Those excited enough about Latin to join a club to celebrate it aren’t known for making themselves the center of a debate about political correctness in the age of Black Lives Matter. But a Latin club from a posh Chicago suburb is now under fire for staging a slave auction at an event intended to show slavery’s role in ancient Greece and Rome.

“We couldn’t believe it. We were all standing there in shock,” Danielle McDaniels, a parent who witnessed the auction, told NBC Chicago. “Watching a live slave auction, complete with chains, it was a bit much. It was overwhelming.”

The 45-second slave auction skit came at the Illinois Junior Classical Convention in Itasca, Ill., last Friday. Two students who appeared to be white from the majority-white Barrington High School in well-to-do Barrington, Ill., took the stage. The “slave” was in chains; the “auctioneer” gave the hard sell.

“Today we are going to have a Barrington bro for sale,” the auctioneer said as the “slave” appeared to flex his muscles. “This experienced soldier, now a slave — of the classics.” The auction concluded: “Thirty going once, 30 going twice? Sold!”

The skit won first prize. But not everyone was impressed.

“It was crazy,” a student who attended the event from Chicago’s majority-black Kenwood Academy told WGN TV. Another Kenwood student added: “How could they walk up there and nobody stop it?”

Barrington School District said sorry.

“The Barrington School District offers sincere apologies to those offended by a skit our high school Latin students conducted at the Illinois Junior Classical Convention in Itasca this weekend,” a statement posted to the school’s Facebook page said. “Their depiction of slavery as it was practiced by ancient Greeks and Romans unintentionally but understandably evoked strong emotions among a diverse audience. We agree with the concern and are reviewing the incident with students and staff who were involved.”

Morgan Delack, a spokesman for Barrington School District 220, told the Barrington Courier-Review that the skit was “meant to be an introduction of students depicting slavery in ancient Rome.”
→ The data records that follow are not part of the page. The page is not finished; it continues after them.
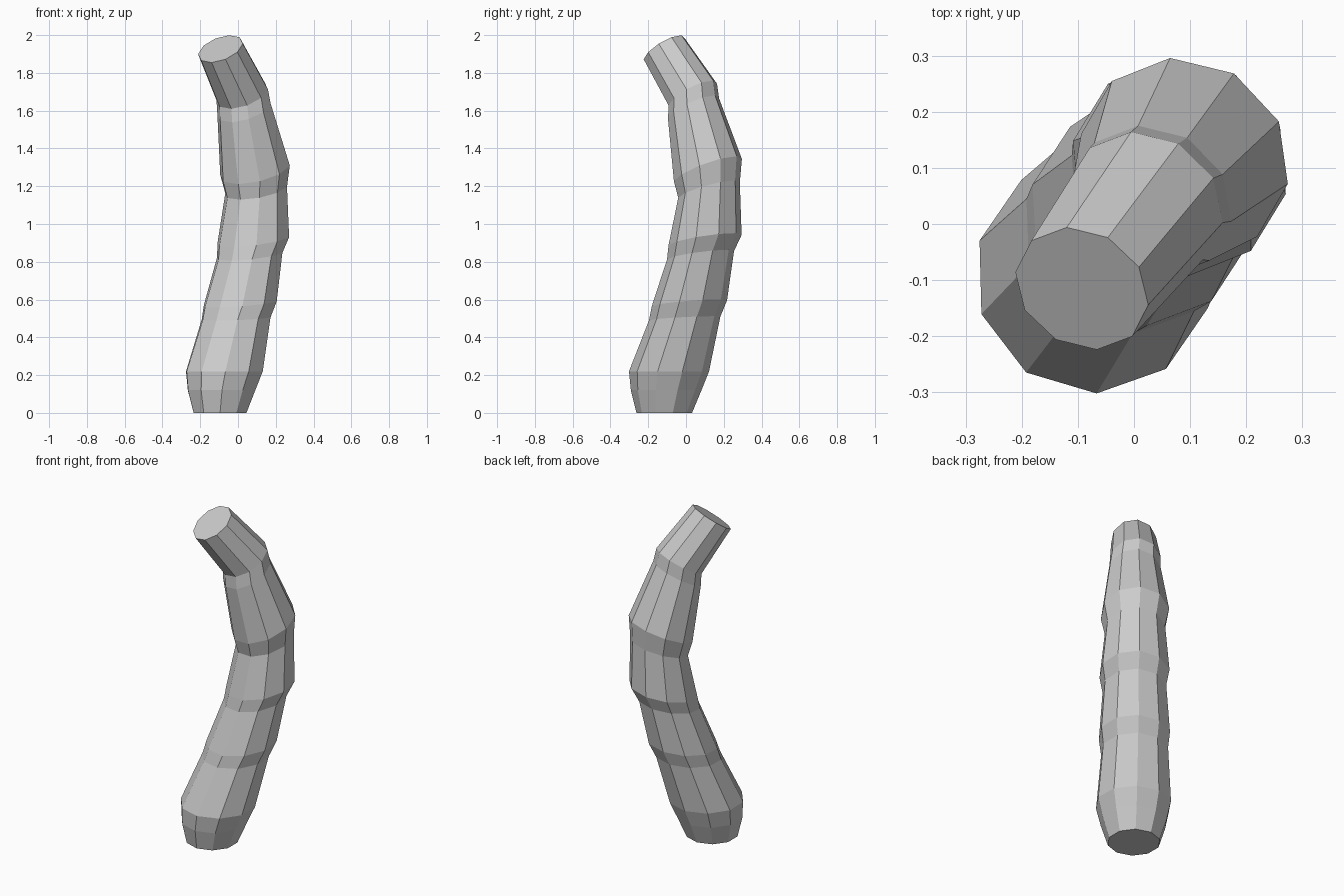
import bpy, bmesh, math
from mathutils import Vector, Matrix

if "Cube" in bpy.data.objects:
    bpy.data.objects.remove(bpy.data.objects["Cube"])

SIDES = 10
# centre x, y, z, radius, slope of the ring plane in x and in y
RINGS = [
    (-0.095, -0.115, 0.00, 0.147, 0.00, 0.00),
    (-0.087, -0.105, 0.12, 0.187, 0.00, 0.00),
    (-0.072, -0.090, 0.22, 0.212, 0.00, 0.00),
    (-0.010, -0.007, 0.50, 0.189, 0.04, 0.05),
    (0.012, 0.018, 0.58, 0.200, 0.07, 0.08),
    (0.062, 0.077, 0.835, 0.179, 0.10, 0.13),
    (0.081, 0.101, 0.915, 0.196, 0.12, 0.15),
    (0.096, 0.122, 1.18, 0.169, 0.17, 0.27),
    (0.090, 0.116, 1.285, 0.191, 0.22, 0.36),
    (0.032, 0.040, 1.61, 0.148, 0.30, 0.46),
    (0.022, 0.036, 1.685, 0.143, 0.34, 0.52),
    (-0.093, -0.115, 1.927, 0.125, 0.38, 0.60),
]


def add_ring(bm, i, x, y, z, r, sx, sy):
    """Tilted ten-sided ring with a slight twist up the trunk."""
    up = Vector((0, 0, 1))
    tilt = up.rotation_difference(Vector((-sx, -sy, 1)))
    twist = math.radians(8) * i / (len(RINGS) - 1)
    verts = []
    for k in range(SIDES):
        a = math.pi / 2 + twist + math.tau * k / SIDES
        p = Vector((r * math.cos(a), r * math.sin(a), 0))
        verts.append(bm.verts.new(Vector((x, y, z)) + tilt @ p))
    return verts


# Curved, segmented trunk
bm = bmesh.new()
loops = [add_ring(bm, i, *ring) for i, ring in enumerate(RINGS)]
for low, high in zip(loops, loops[1:]):
    for k in range(SIDES):
        n = (k + 1) % SIDES
        bm.faces.new((low[k], low[n], high[n], high[k]))

# End caps
bm.faces.new(loops[0][::-1])
bm.faces.new(loops[-1])
bmesh.ops.recalc_face_normals(bm, faces=bm.faces)

mesh = bpy.data.meshes.new("trunk")
bm.to_mesh(mesh)
bm.free()
bpy.context.collection.objects.link(bpy.data.objects.new("trunk", mesh))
“Clearly, it did not come off as humorous, but there was no maliciousness or cultural insensitivity intended,” she said, pointing out that the teacher who sponsored the club apologized for the skit at the event. “I think the group of students understood that some people were offended.” Delack also told the Courier-Review that the Barrington Latin teacher, Chris Condrad, did not review the skit before his students performed it.

A student who appeared in the skit apologized as well.
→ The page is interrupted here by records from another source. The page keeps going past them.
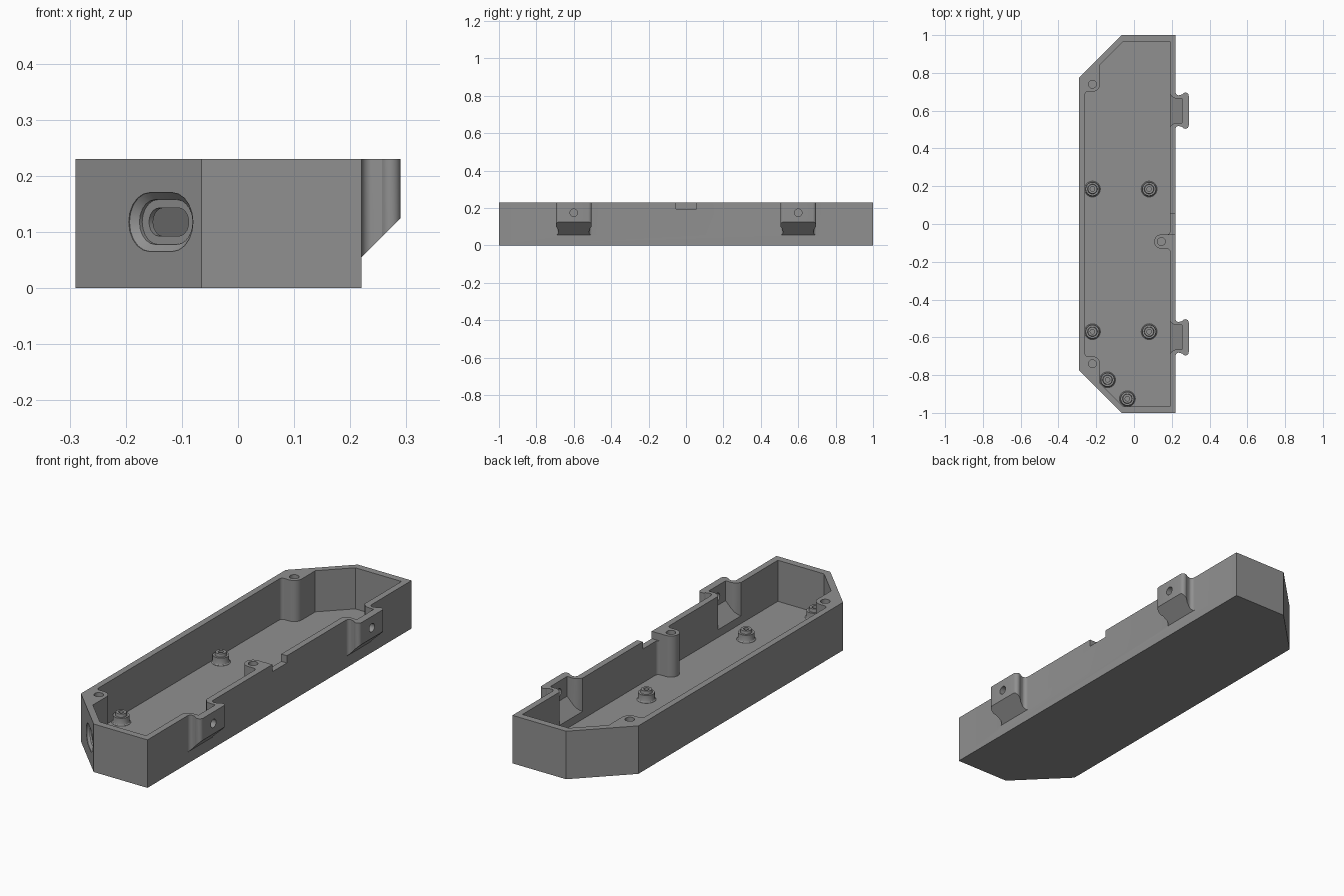
import bpy, bmesh, math
from mathutils import Vector

if "Cube" in bpy.data.objects:
    bpy.data.objects.remove(bpy.data.objects["Cube"])

H = 0.23          # overall height
FLOOR = 0.033     # floor thickness

grey = bpy.data.materials.new("mid grey")
grey.diffuse_color = (0.28, 0.28, 0.28, 1)
grey.use_nodes = True
grey.node_tree.nodes["Principled BSDF"].inputs["Base Color"].default_value = grey.diffuse_color


def arc(cx, cy, r, a0, a1, n=8):
    return [(cx + r * math.cos(math.radians(a0 + (a1 - a0) * i / n)),
             cy + r * math.sin(math.radians(a0 + (a1 - a0) * i / n))) for i in range(n + 1)]


def loft(name, rings):
    """Closed solid through a list of rings with equal point counts."""
    bm = bmesh.new()
    rows = [[bm.verts.new(p) for p in ring] for ring in rings]
    n = len(rows[0])
    for a, b in zip(rows, rows[1:]):
        for i in range(n):
            j = (i + 1) % n
            bm.faces.new((a[i], a[j], b[j], b[i]))
    bm.faces.new(rows[0][::-1])
    bm.faces.new(rows[-1])
    bmesh.ops.recalc_face_normals(bm, faces=bm.faces[:])
    me = bpy.data.meshes.new(name)
    bm.to_mesh(me)
    bm.free()
    me.materials.append(grey)
    ob = bpy.data.objects.new(name, me)
    bpy.context.collection.objects.link(ob)
    return ob


def prism(name, pts, bottom, top):
    """Vertical prism; bottom is a height or a function of x."""
    low = bottom if callable(bottom) else (lambda x: bottom)
    return loft(name, [[(x, y, low(x)) for x, y in pts], [(x, y, top) for x, y in pts]])


def combine(target, tool, op):
    mod = target.modifiers.new(op, 'BOOLEAN')
    mod.operation, mod.solver, mod.object = op, 'EXACT', tool
    bpy.context.view_layer.update()
    dg = bpy.context.evaluated_depsgraph_get()
    me = bpy.data.meshes.new_from_object(target.evaluated_get(dg))
    target.modifiers.clear()
    target.data = me
    bpy.data.objects.remove(tool)


# Outer case block with two chamfered corners
case = prism("case_shell", [(0.22, -1), (0.22, 1), (-0.065, 1), (-0.29, 0.775),
                            (-0.29, -0.775), (-0.065, -1)], 0, H)

# Side lugs with a sloped underside
half = ([(0.205, 0.098)] + arc(0.237, 0.098, 0.017, 180, 270)
        + arc(0.272, 0.078, 0.018, 150, 0))
for cy in (-0.6, 0.6):
    pts = [(x, cy - v) for x, v in half] + [(x, cy + v) for x, v in reversed(half)]
    combine(case, prism("lug", pts, lambda x: x - 0.165, H), 'UNION')

# Inner cavity, leaving three screw pillars in the walls
back = ([(-0.055, 0.967), (-0.18, 0.842)] + arc(-0.22, 0.74, 0.04, 0, -90)
        + arc(-0.245, 0.685, 0.015, 90, 180, 5))
front = [(x, -y) for x, y in reversed(back)]
pillar = (arc(0.175, -0.146, 0.015, 0, 90, 5) + arc(0.145, -0.093, 0.038, -90, -270, 16)
          + arc(0.175, -0.04, 0.015, -90, 0, 5))
cavity = [(0.19, -0.967)] + pillar + [(0.19, 0.967)] + back + front
combine(case, prism("cavity", cavity, FLOOR, 0.3), 'DIFFERENCE')

# Pockets inside the lugs
half = [(0.185, 0.095), (0.192, 0.085), (0.2, 0.075), (0.21, 0.068), (0.222, 0.064), (0.255, 0.064)]
for cy in (-0.6, 0.6):
    pts = [(x, cy - v) for x, v in half] + [(x, cy + v) for x, v in reversed(half)]
    combine(case, prism("pocket", pts, lambda x: x - 0.12, 0.3), 'DIFFERENCE')

# Notch in the right rim
combine(case, prism("notch", [(0.16, -0.0545), (0.25, -0.0545), (0.25, 0.056), (0.16, 0.056)],
                    0.195, 0.3), 'DIFFERENCE')

# Screw holes in the pillars
for x, y in ((-0.22, 0.74), (-0.22, -0.74), (0.145, -0.093)):
    combine(case, prism("screw_hole", arc(x, y, 0.021, 0, 360, 24)[:-1], 0.08, 0.3), 'DIFFERENCE')

# Cross holes through the lugs
for cy in (-0.6, 0.6):
    ring = arc(cy, 0.175, 0.02, 0, 360, 24)[:-1]
    combine(case, loft("lug_hole", [[(x, a, b) for a, b in ring] for x in (0.24, 0.32)]), 'DIFFERENCE')

# Stepped oval port through the front chamfer
centre = Vector((-0.1375, -0.9275, 0.118))
along = Vector((1, -1, 0)).normalized()
inward = Vector((1, 1, 0)).normalized()


def oval(depth, w, h):
    pts = arc(w - h, 0, h, -90, 90, 10) + arc(h - w, 0, h, 90, 270, 10)
    return [centre + along * a + Vector((0, 0, b)) + inward * depth for a, b in pts]


port = loft("port", [oval(-0.01, 0.081, 0.0525), oval(0.002, 0.081, 0.0525), oval(0.013, 0.067, 0.04),
                     oval(0.02, 0.067, 0.04), oval(0.0201, 0.05, 0.025), oval(0.05, 0.05, 0.025)])
combine(case, port, 'DIFFERENCE')

# Stepped hollow standoffs on the floor
profile = [(0.042, -0.004), (0.042, 0.001), (0.038, 0.004), (0.036, 0.009), (0.036, 0.035),
           (0.026, 0.035), (0.024, 0.05), (0.012, 0.05), (0.012, 0.008)]
posts = []
for x, y in ((-0.22, 0.185), (0.08, 0.185), (-0.22, -0.57), (0.08, -0.57),
             (-0.14, -0.825), (-0.035, -0.925)):
    rings = [[(a, b, FLOOR + z) for a, b in arc(x, y, r, 0, 360, 28)[:-1]] for r, z in profile]
    posts.append(loft("standoff", rings))

# Smooth curved surfaces, keep hard edges
for ob in [case] + posts:
    ob.select_set(True)
bpy.context.view_layer.objects.active = case
bpy.ops.object.shade_smooth_by_angle(angle=math.radians(30))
“There’s nothing that I can say to undo the pain that we’ve caused,” he said in video aired by NBC Chicago. “But I am truly, truly sorry.”

The website of the Illinois Junior Classical League said the organization helps students “gain an active appreciation and understanding of the civilizations of ancient Greece and Rome, thereby better enabling us as individuals to interpret and appraise our world today.” The convention, it said, had “activities for everyone,” including “two mandatory testing sessions, oratory and dramatic interpretation contests, [the Latin trivia game] certamen, sight Latin reading, and four general assemblies” and “fun events, such as colloquium, impromptu art, a bounce house, costume contests, a talent show, art competitions, a toga banquet, and also a dance.”
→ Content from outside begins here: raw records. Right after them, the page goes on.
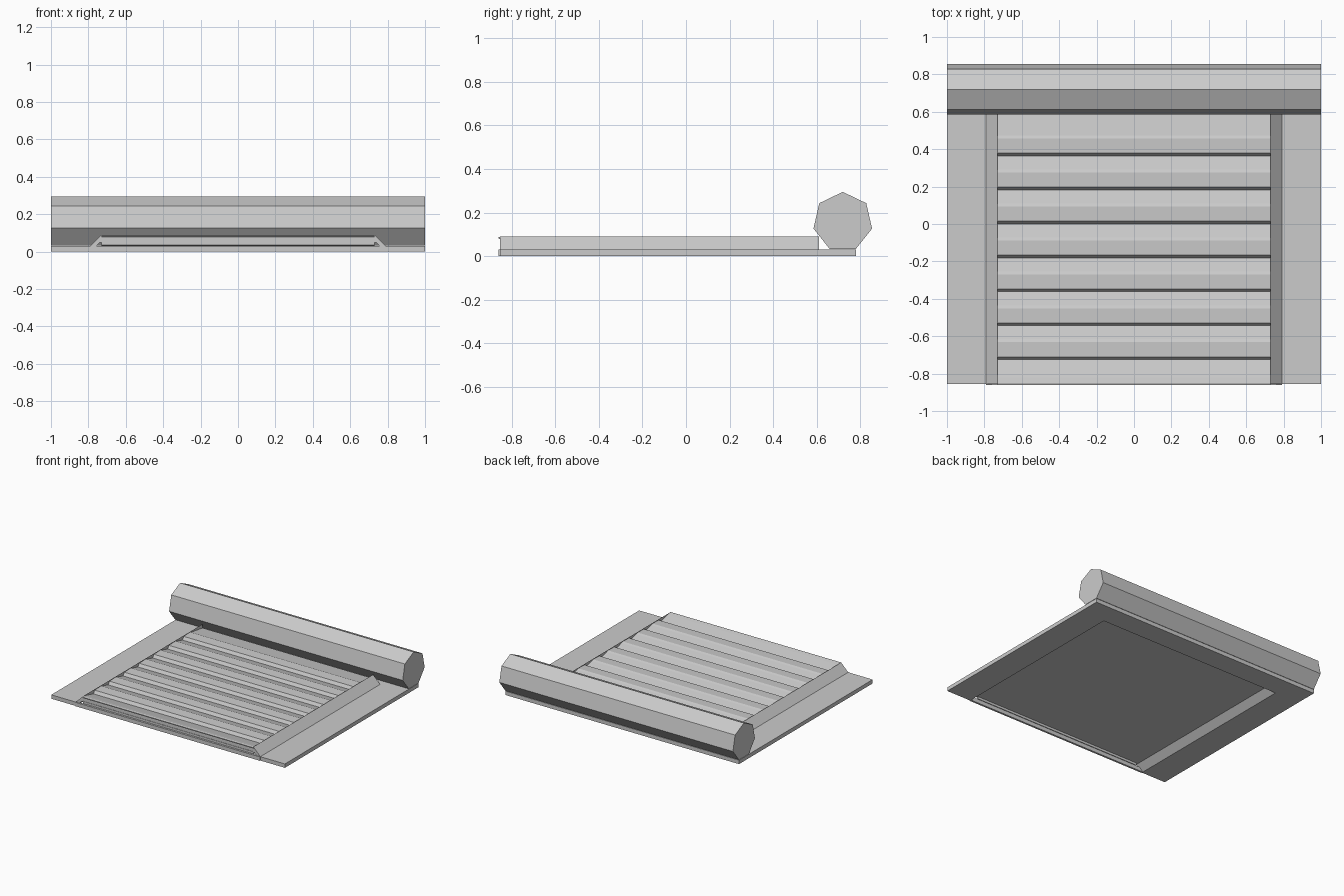
import bpy, bmesh, math
from mathutils import Vector

if "Cube" in bpy.data.objects:
    bpy.data.objects.remove(bpy.data.objects["Cube"])


def extrude(name, pts, axis, start, end):
    """Closed 2D profile swept along x (profile is y,z) or y (profile is x,z)."""
    def place(a, b, t):
        return (t, a, b) if axis == 'x' else (a, t, b)
    bm = bmesh.new()
    face = bm.faces.new([bm.verts.new(place(a, b, start)) for a, b in pts])
    move = Vector((end - start, 0, 0)) if axis == 'x' else Vector((0, end - start, 0))
    new = bmesh.ops.extrude_face_region(bm, geom=[face], use_keep_orig=True)['geom']
    bmesh.ops.translate(bm, vec=move, verts=[v for v in new if isinstance(v, bmesh.types.BMVert)])
    bmesh.ops.recalc_face_normals(bm, faces=bm.faces)
    mesh = bpy.data.meshes.new(name)
    bm.to_mesh(mesh)
    bm.free()
    obj = bpy.data.objects.new(name, mesh)
    bpy.context.collection.objects.link(obj)
    return obj


def mirrored(pts):
    return pts + [(-x, z) for x, z in reversed(pts)]


FRONT, BACK, BUMP_END = -0.86, 0.78, 0.61
INNER, OUTER = 0.73, 0.79

# frame: side flanges, sloped rails and a hollow underside
half = [(0.73, 0.052), (INNER, 0.09), (OUTER, 0.03), (1, 0.03),
        (1, 0), (OUTER, 0), (0.74, 0.048)]
top = [(-x, z) for x, z in reversed(half)]
extrude('frame', half + top, 'y', FRONT + 0.005, BUMP_END)

# strips closing the frame at both ends
extrude('back_strip', [(BUMP_END, 0), (BACK, 0), (BACK, 0.03), (BUMP_END, 0.03)], 'x', -1, 1)
extrude('front_strip', [(FRONT, 0), (FRONT + 0.015, 0), (FRONT + 0.015, 0.03), (FRONT, 0.03)],
        'x', -OUTER, OUTER)

# slatted shutter: front lip, then repeating steps
profile = [(-0.84, 0.03), (-0.852, 0.034), (-0.852, 0.078), (FRONT, 0.08),
           (FRONT, 0.087), (-0.85, 0.09), (-0.82, 0.084)]
period = 0.1815
for i in range(7):
    y = -0.725 + i * period
    profile += [(y, 0.06), (y + 0.015, 0.083), (y + 0.093, 0.086), (y + 0.109, 0.08)]
profile += [(BUMP_END, 0.06), (BUMP_END, 0.05), (-0.84, 0.05)]
extrude('slatted_shutter', profile, 'x', -INNER, INNER)

# seven-sided roll housing
R = 0.138
roll = [(0.72 + R * math.sin(math.tau * i / 7), 0.157 + R * math.cos(math.tau * i / 7))
        for i in range(7)]
extrude('roll_housing', roll, 'x', -1, 1)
Latin, the league said, is not a dead language.

“On the contrary, here at IJCL, we like to believe that Latin is eternal,” the website said. “It’s the mother of five different romance languages: Spanish, Italian, Portuguese, Romanian, and French. Many English words also come from Latin, including the word ‘defenestrate,’ which stems from ‘de-‘ meaning out of or down from, and ‘fenestra’ meaning window. Simply, this word means to throw one out of window. Which is what our IJCLers will do to you if you are so foolish as to ask this question.”

A Kenwood parent and student said the skit showed the “white privilege” of some in the Junior Classical League.

“White privilege is exactly what it is,” Danielle McDaniels, the parent of a Kenwood student, said. “… Regardless as to how it was meant, it was a live slave auction, it was done in poor taste. For God’s sake, it was Black History Month.”

“Especially, like, since JCL is primarily white, they are so into their, like, white privilege, I guess, that they don’t know how they can affect minorities,” one student said.

“I feel like we still haven’t gotten, like, the proper apology,” another said, “and everything hasn’t been owned by the Barrington School.”

On Barrington’s Facebook page, reaction was divided.

“They could have done it in a respectful way,” one commenter wrote. “It’s not funny, and ppl take it seriously rather slavery is over or not.”

“Roman slavery was not American slavery,” another wrote. “It was a way for Greek scholars to pay off their debts. Run up a huge debt while at an academy? Sell yourself to a rich Roman family. You end up as a tutor and advisor to the family. Some pretty famous works of the time were written by Greek slaves in the service of Roman families. Romans were remarkably color blind when it came to slavery. But yeah lets bring the Antebellum south into this.”